Reuters - US Online Video (Mar. 3, 2015) Super Bowl champions Sidney Rice and Steve Weatherford donate their brains, post-mortem, to scientific research into repetitive brain trauma. Jillian Kitchener reports. Video provided by Reuters
Powered by NewsLook.com
Alzheimer's Protein Plaque Found In 20-Year-Olds

Alzheimer's Protein Plaque Found In 20-Year-Olds

Newsy (Mar. 3, 2015) Researchers found an abnormal protein associated with Alzheimer&apos;s disease in the brains of 20-year-olds. Video provided by Newsy
Powered by NewsLook.com
This Nasal Treatment Could Help Ease Migraine Pain

This Nasal Treatment Could Help Ease Migraine Pain

Newsy (Mar. 2, 2015) Researchers gave lidocaine to 112 patients, and about 88 percent of the subjects said they needed less migraine-relief medicine the next day. Video provided by Newsy
Powered by NewsLook.com
How Facebook Use Can Lead To Depression

How Facebook Use Can Lead To Depression

Newsy (Mar. 1, 2015) Margaret Duffy of the University of Missouri talks about her study on the social network and the envy and depression that Facebook use can cause. Video provided by Newsy
Powered by NewsLook.com

Search ScienceDaily

Number of stories in archives: 140,361

Find with keyword(s):
Enter a keyword or phrase to search ScienceDaily for related topics and research stories.

Save/Print:
Share:

Breaking News:

Strange & Offbeat Stories


Health & Medicine

Mind & Brain

Living & Well

In Other News

... from NewsDaily.com

Science News

Health News

Environment News

Technology News



Save/Print:
Share:

Free Subscriptions


Get the latest science news with ScienceDaily's free email newsletters, updated daily and weekly. Or view hourly updated newsfeeds in your RSS reader:

Get Social & Mobile


Keep up to date with the latest news from ScienceDaily via social networks and mobile apps:

Have Feedback?

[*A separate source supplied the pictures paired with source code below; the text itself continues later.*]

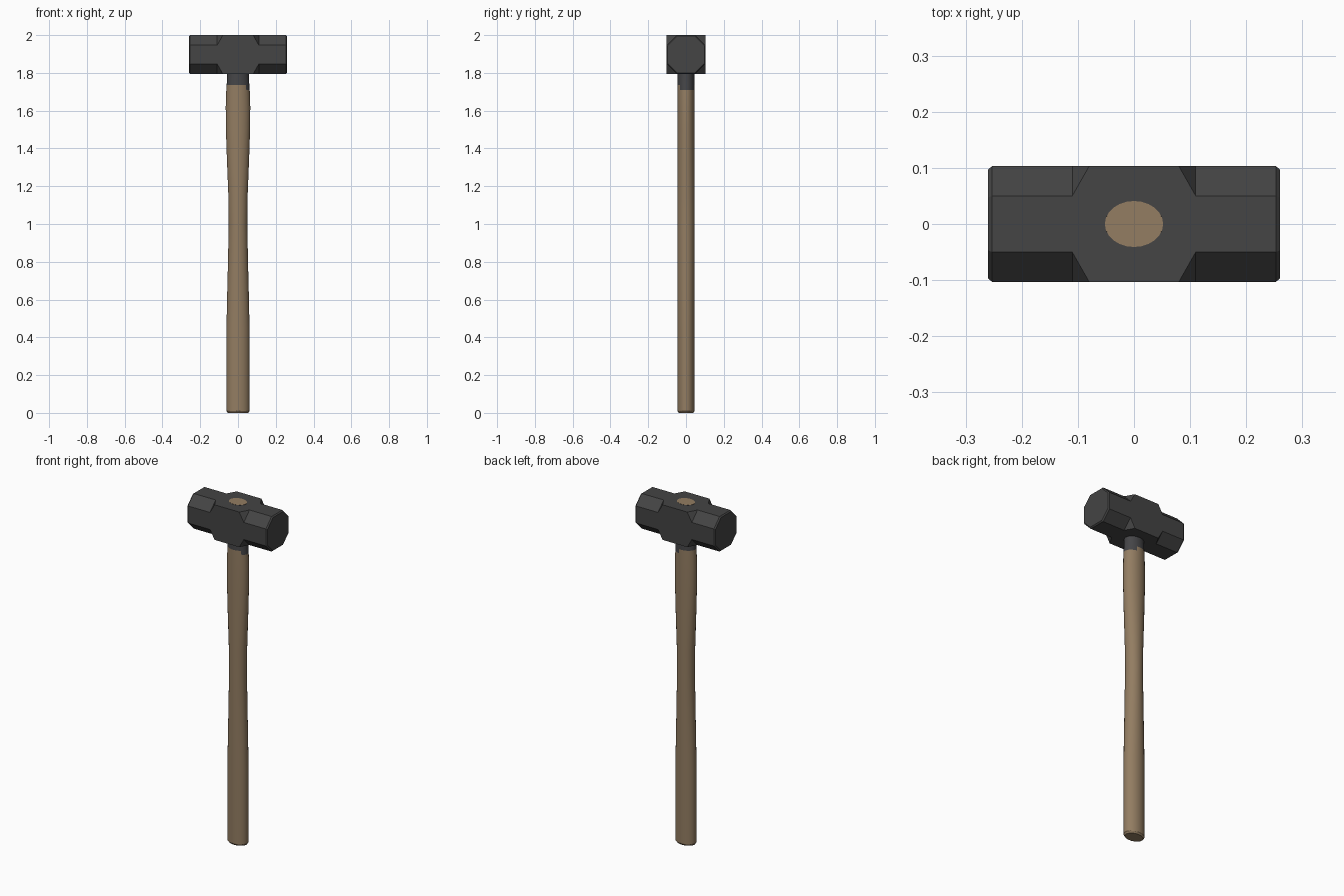
import bpy, bmesh, math

if "Cube" in bpy.data.objects:
    bpy.data.objects.remove(bpy.data.objects["Cube"])


def material(name, rgb):
    m = bpy.data.materials.new(name)
    m.diffuse_color = (*rgb, 1)
    m.use_nodes = True
    m.node_tree.nodes["Principled BSDF"].inputs["Base Color"].default_value = m.diffuse_color
    return m


STEEL = material("dark_steel", (0.058, 0.058, 0.058))
WOOD = material("worn_wood", (0.292, 0.205, 0.122))
WRAP = material("dark_collar", (0.060, 0.060, 0.064))


def loft(name, rings, mats):
    """Skin a stack of equal-length point rings and cap both ends."""
    bm = bmesh.new()
    loops = [[bm.verts.new(p) for p in ring] for ring in rings]
    n = len(loops[0])
    for a, b in zip(loops, loops[1:]):
        for i in range(n):
            j = (i + 1) % n
            bm.faces.new((a[i], a[j], b[j], b[i]))
    bm.faces.new(loops[0][::-1])
    bm.faces.new(loops[-1])
    bmesh.ops.remove_doubles(bm, verts=bm.verts, dist=0.0005)
    bmesh.ops.recalc_face_normals(bm, faces=bm.faces)
    mesh = bpy.data.meshes.new(name)
    bm.to_mesh(mesh)
    bm.free()
    for m in mats:
        mesh.materials.append(m)
    obj = bpy.data.objects.new(name, mesh)
    bpy.context.collection.objects.link(obj)
    return obj


# Head: square middle block flowing into octagonal striking ends
def head_ring(x, h, c):
    pts = [(h, c), (c, h), (-c, h), (-h, c), (-h, -c), (-c, -h), (c, -h), (h, -c)]
    return [(x, y, 1.897 + z) for y, z in pts]


half = [(0.08, 0.103, 0.103), (0.11, 0.103, 0.05),
        (0.253, 0.103, 0.05), (0.26, 0.097, 0.047)]
sections = [(-x, h, c) for x, h, c in reversed(half)] + half
loft("hammer_head", [head_ring(*s) for s in sections], [STEEL])

# Handle: oval shaft, waisted in the middle, running up through the head
SIDES = 24
profile = [(0.0, 0.054, 0.038), (0.01, 0.061, 0.045), (0.45, 0.061, 0.045),
           (0.60, 0.058, 0.045), (0.80, 0.053, 0.045), (1.00, 0.049, 0.045),
           (1.15, 0.051, 0.045), (1.35, 0.059, 0.045), (1.50, 0.064, 0.045),
           (1.62, 0.065, 0.045), (1.71, 0.062, 0.045), (1.735, 0.060, 0.045),
           (1.795, 0.057, 0.044), (2.001, 0.052, 0.041)]


def oval(z, rx, ry):
    return [(rx * math.cos(2 * math.pi * i / SIDES),
             ry * math.sin(2 * math.pi * i / SIDES), z) for i in range(SIDES)]


handle = loft("handle", [oval(*p) for p in profile], [WOOD, WRAP])

# Dark collar under the head, dipping lower on the right side
for f in handle.data.polygons:
    c = f.center
    limit = 1.715 if c.x > 0.02 and c.y > -0.03 else 1.735
    if c.z > limit and f.normal.z < 0.9:
        f.material_index = 1

bpy.context.view_layer.objects.active = handle
handle.select_set(True)
bpy.ops.object.shade_smooth_by_angle(angle=math.radians(30))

Tell us what you think of ScienceDaily -- we welcome both positive and negative comments. Have any problems using the site? Questions?
Mobile: iPhone Android Web
Follow: Facebook Twitter Google+
Subscribe: RSS Feeds Email Newsletters
Latest Headlines Health & Medicine Mind & Brain Space & Time Matter & Energy Computers & Math Plants & Animals Earth & Climate Fossils & Ruins